The State Park
Oliver Lee State Park is reached by the 4 mile Dog Canyon Road
, forking eastwards off US 54, ten miles south of Alamogordo and 75 miles north of El Paso; a quiet, country road across flat land passing a typical collection of ramshackle residences, and ending with a short climb into the Sacramento Mountains foothills, to the visitor center and campsite, situated right at the edge of the steep slopes surrounding Dog Canyon. One other attraction of the park is a small but densely populated desert garden containing many types of cactus, yucca, agave, wildflowers and blossoming shrubs, all of which attract butterflies and humming birds during spring and summer. Besides the long trail to Dog Canyon there is also a nature path and another short loop around the remains of a cabin and walled enclosure, built in the 1880s by an early resident (Francois-Jean Rochas, known as Frenchy). Oliver Lee's ranch house is 1.6 miles south but this is not generally open, being viewable only on weekend, ranger-led tours; at other times the access road is closed to vehicles though still reachable by hikers. The campsite, just south of the visitor center, has 44 well separated sites, some with electric hookups, all with shelters and/or picnic tables.
Dog Canyon Trail

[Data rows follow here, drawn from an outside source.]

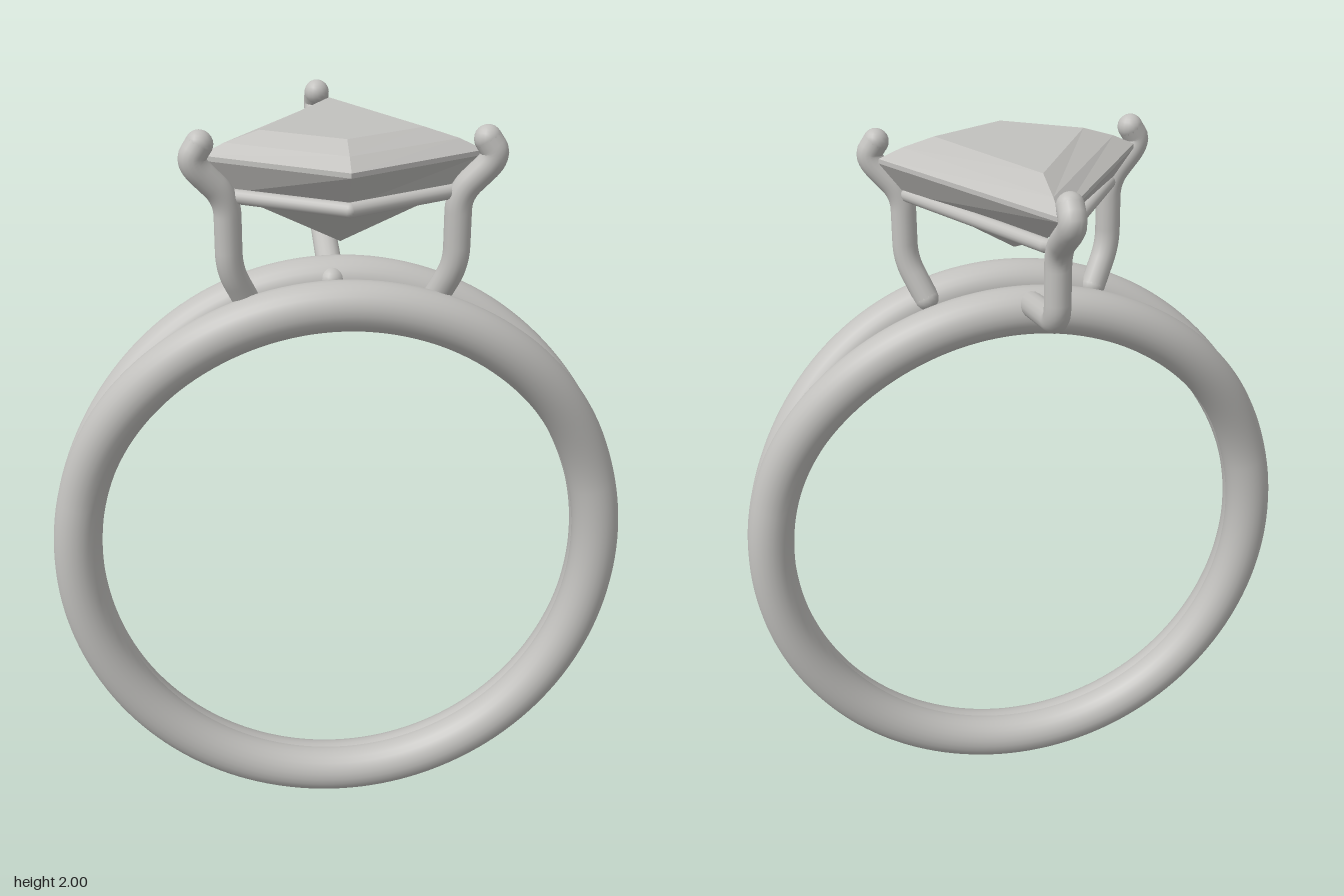
import * as THREE from 'three';

const metal = new THREE.MeshStandardMaterial({ color: 0xc2c1be });
metal.name = 'silver grey';

const V = (p) => new THREE.Vector3(...p);

// Polyline whose corners are softened by short quadratic bends
function bentPath(points, bend) {
  const pts = points.map(V);
  const path = new THREE.CurvePath();
  let from = pts[0];
  for (let i = 1; i < pts.length - 1; i++) {
    const toward = (q) => {
      const d = q.clone().sub(pts[i]);
      return pts[i].clone().addScaledVector(d.clone().normalize(), Math.min(bend, d.length() * 0.45));
    };
    const a = toward(pts[i - 1]), b = toward(pts[i + 1]);
    path.add(new THREE.LineCurve3(from, a));
    path.add(new THREE.QuadraticBezierCurve3(a, pts[i], b));
    from = b;
  }
  path.add(new THREE.LineCurve3(from, pts[pts.length - 1]));
  return path;
}

// Round wire with domed ends
function wire(name, points, radius, bend, segments = 60) {
  const group = new THREE.Group();
  group.name = name;
  const tube = new THREE.Mesh(
    new THREE.TubeGeometry(bentPath(points, bend), segments, radius, 16, false), metal);
  tube.name = name + 'Wire';
  group.add(tube);
  for (const p of [points[0], points[points.length - 1]]) {
    const cap = new THREE.Mesh(new THREE.SphereGeometry(radius, 16, 12), metal);
    cap.name = name + 'End';
    cap.position.set(...p);
    group.add(cap);
  }
  return group;
}

// One strand of the band: an oval loop that swings away from its twin near the top
class StrandCurve extends THREE.Curve {
  constructor(side) {
    super();
    this.side = side;
  }
  getPoint(t, target = new THREE.Vector3()) {
    const a = t * Math.PI * 2 - Math.PI / 2;
    const y = 0.81 + 0.743 * Math.sin(a);
    const spread = 0.013 + 0.096 * THREE.MathUtils.smoothstep(y, 0.98, 1.6);
    return target.set(0.72 * Math.cos(a), y, 0.149 + this.side * spread);
  }
}

// Faceted kite stone from stacked kite outlines [y, front z, half width, corner z, back z]
function stoneGeometry() {
  const layers = [
    [1.69, 0.155, 0, 0.155, 0.155],
    [1.835, 0.365, 0.28, 0.215, -0.22],
    [1.918, 0.437, 0.345, 0.225, -0.355],
    [1.93, 0.437, 0.345, 0.225, -0.355],
    [1.958, 0.39, 0.285, 0.217, -0.285],
    [1.985, 0.33, 0.2, 0.208, -0.18],
  ].map(([y, f, w, c, b]) => [[0, y, f], [w, y, c], [0, y, b], [-w, y, c]]);
  const tris = [];
  for (let l = 0; l < layers.length - 1; l++) {
    for (let i = 0; i < 4; i++) {
      const j = (i + 1) % 4, lo = layers[l], up = layers[l + 1];
      if (l > 0) tris.push(lo[i], lo[j], up[j]);
      tris.push(lo[i], up[j], up[i]);
    }
  }
  const [f, r, b, k] = layers[layers.length - 1];
  tris.push(f, r, b, f, b, k);
  const geo = new THREE.BufferGeometry();
  geo.setAttribute('position', new THREE.Float32BufferAttribute(tris.flat(), 3));
  geo.computeVertexNormals();
  return geo;
}

export function createModel() {
  const model = new THREE.Group();
  model.name = 'ring';

  // Split band
  for (const [name, side] of [['frontStrand', 1], ['backStrand', -1]]) {
    const strand = new THREE.Mesh(
      new THREE.TubeGeometry(new StrandCurve(side), 160, 0.065, 24, true), metal);
    strand.name = name;
    model.add(strand);
  }

  // Stone
  const stone = new THREE.Mesh(stoneGeometry(), metal);
  stone.name = 'kiteStone';
  model.add(stone);

  // Thin rail under the girdle
  model.add(wire('rail',
    [[0, 1.833, 0.395], [0.285, 1.833, 0.23], [0, 1.833, -0.28], [-0.285, 1.833, 0.23], [0, 1.833, 0.395]],
    0.018, 0.02, 100));

  // Side prongs
  for (const [name, s] of [['leftProng', 1], ['rightProng', -1]]) {
    model.add(wire(name,
      [[s * 0.235, 1.545, 0.205], [s * 0.283, 1.65, 0.24], [s * 0.283, 1.83, 0.245],
        [s * 0.372, 1.925, 0.27], [s * 0.345, 1.966, 0.265]],
      0.034, 0.045));
  }

  // Back prong, reaching out from the back strand
  model.add(wire('backProng',
    [[-0.015, 1.565, 0.085], [-0.015, 1.64, -0.278], [-0.015, 1.83, -0.278],
      [-0.018, 1.925, -0.412], [-0.018, 1.963, -0.375]],
    0.034, 0.05));

  return model;
}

The Dog Canyon hike begins behind the state park visitor center and is steep from the start, leading up a stony hillside where the surface underfoot is rather slippery because of loose pebbles and slickrock. The trail switchbacks up beneath a promontory then bears right, along a small gully to a plateau (the 'First Bench
'), after 0.6 miles and 500 feet of elevation gain. The views are already good but better if walking off trail a short distance, to the edge of the promontory, where all of the lower end of Dog Canyon can be seen, as well as a 180 degree panorama across Tularosa Valley and White Sands. The exposed limestone terraces hereabouts have especially varied collections of cacti and other plants including different species of echinocereus

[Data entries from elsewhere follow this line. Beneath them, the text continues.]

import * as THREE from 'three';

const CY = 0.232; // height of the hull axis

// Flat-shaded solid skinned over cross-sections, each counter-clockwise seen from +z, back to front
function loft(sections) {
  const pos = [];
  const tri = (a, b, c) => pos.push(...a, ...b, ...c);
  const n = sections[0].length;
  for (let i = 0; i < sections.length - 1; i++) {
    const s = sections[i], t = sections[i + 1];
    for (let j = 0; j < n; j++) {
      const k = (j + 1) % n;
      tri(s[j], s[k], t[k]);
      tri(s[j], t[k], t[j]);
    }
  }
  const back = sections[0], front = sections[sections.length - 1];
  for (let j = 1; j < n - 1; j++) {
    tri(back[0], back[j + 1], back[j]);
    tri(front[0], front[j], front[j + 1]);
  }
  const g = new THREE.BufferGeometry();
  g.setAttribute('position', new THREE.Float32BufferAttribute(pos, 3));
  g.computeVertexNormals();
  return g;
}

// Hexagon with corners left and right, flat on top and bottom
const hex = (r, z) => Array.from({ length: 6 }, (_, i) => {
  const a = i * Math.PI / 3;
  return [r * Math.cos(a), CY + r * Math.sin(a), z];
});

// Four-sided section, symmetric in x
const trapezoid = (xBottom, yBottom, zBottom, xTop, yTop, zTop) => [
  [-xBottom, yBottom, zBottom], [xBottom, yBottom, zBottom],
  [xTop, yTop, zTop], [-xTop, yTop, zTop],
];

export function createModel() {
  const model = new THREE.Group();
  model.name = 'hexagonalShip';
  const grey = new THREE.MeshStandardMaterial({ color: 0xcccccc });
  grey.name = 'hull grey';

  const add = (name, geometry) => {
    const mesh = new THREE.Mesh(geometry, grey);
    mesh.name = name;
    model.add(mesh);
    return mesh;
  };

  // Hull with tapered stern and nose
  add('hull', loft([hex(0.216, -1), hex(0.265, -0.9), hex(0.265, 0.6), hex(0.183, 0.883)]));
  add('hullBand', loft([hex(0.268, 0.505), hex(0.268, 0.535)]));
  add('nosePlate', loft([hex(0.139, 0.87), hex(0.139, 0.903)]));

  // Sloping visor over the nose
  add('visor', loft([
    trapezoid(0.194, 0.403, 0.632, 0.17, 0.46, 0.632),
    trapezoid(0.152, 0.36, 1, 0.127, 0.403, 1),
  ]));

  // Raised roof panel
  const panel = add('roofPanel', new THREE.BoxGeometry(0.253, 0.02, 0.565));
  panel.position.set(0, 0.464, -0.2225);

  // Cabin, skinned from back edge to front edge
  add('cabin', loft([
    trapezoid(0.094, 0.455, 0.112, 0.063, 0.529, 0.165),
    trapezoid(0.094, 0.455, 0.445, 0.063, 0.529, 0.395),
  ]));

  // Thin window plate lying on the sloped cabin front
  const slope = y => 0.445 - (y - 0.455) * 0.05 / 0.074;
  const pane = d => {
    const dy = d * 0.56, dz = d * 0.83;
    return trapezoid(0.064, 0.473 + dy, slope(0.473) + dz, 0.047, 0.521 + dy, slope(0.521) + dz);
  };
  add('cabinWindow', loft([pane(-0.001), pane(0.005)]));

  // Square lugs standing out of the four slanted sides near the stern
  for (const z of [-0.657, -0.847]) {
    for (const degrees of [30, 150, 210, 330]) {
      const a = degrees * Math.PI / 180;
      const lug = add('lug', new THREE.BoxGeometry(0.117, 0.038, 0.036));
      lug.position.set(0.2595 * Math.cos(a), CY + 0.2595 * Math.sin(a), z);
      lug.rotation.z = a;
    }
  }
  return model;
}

and agave. The path continues along the ravine further into the mountains, always staying quite high above the streambed, the lower end of which contains cottonwood trees, ferns and other greenery, nourished by a spring, in contrast to the dry, desert nature of most of the canyon. The ground stays fairly flat for a while before a long, steady ascent, round a few side drainages and up to the Second Bench

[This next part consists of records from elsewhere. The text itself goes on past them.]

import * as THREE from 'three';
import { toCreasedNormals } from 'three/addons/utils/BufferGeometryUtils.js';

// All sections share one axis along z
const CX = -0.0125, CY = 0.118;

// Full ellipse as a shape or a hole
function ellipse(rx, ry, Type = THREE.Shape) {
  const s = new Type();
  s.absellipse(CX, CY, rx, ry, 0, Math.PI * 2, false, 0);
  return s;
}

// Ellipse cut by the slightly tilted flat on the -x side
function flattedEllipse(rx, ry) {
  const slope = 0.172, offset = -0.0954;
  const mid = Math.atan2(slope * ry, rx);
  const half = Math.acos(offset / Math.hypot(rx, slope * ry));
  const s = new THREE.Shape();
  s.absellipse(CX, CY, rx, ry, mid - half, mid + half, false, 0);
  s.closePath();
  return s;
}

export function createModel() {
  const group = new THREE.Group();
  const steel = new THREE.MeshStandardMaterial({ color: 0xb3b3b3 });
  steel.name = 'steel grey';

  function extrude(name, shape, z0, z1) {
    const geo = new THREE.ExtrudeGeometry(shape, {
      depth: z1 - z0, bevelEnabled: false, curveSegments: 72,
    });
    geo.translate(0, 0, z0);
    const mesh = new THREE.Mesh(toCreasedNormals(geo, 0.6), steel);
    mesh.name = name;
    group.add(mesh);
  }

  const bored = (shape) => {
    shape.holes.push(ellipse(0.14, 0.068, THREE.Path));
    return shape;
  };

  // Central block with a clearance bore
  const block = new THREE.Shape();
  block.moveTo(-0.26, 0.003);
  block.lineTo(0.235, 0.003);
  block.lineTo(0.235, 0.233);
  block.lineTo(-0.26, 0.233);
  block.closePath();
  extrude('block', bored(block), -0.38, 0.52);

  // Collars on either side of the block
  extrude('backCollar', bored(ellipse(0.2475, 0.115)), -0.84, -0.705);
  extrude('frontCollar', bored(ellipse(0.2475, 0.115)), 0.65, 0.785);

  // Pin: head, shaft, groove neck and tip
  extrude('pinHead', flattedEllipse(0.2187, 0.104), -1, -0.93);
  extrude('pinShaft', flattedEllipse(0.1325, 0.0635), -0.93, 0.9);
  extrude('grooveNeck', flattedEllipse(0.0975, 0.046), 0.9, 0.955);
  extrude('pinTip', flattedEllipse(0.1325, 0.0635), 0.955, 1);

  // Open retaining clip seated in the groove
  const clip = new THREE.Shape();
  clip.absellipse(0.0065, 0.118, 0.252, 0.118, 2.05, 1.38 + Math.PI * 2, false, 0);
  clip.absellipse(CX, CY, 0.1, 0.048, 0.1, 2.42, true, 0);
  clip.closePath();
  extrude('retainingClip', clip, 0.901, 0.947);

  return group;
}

after 2.5 miles - distances are recorded by marker posts at quarter mile intervals. The terrain is now grassy and flat once more, sprinkled with large limestone boulders and home to a forest of aged cholla cacti, up to ten feet tall. The basin is surrounded on three sides by tall cliffs since this is near the upper end of the ravine; the enclosing rocks are quite impressive, formed of weathered, thin-layered strata reminiscent of some parts of the Grand Canyon
, although not as colorful (see panorama
). The path crosses to the north side, climbs a little then cuts back northwest, angling up the side of the cliffs while gaining another 1,000 feet before turning east and traversing less steep, partly wooded ground to the end point, at the junction with Forest Road 90B. This location is 2.5 miles along a rough track from a junction with the better quality FR 90 (West Side Road), an 18 mile drive from US 82.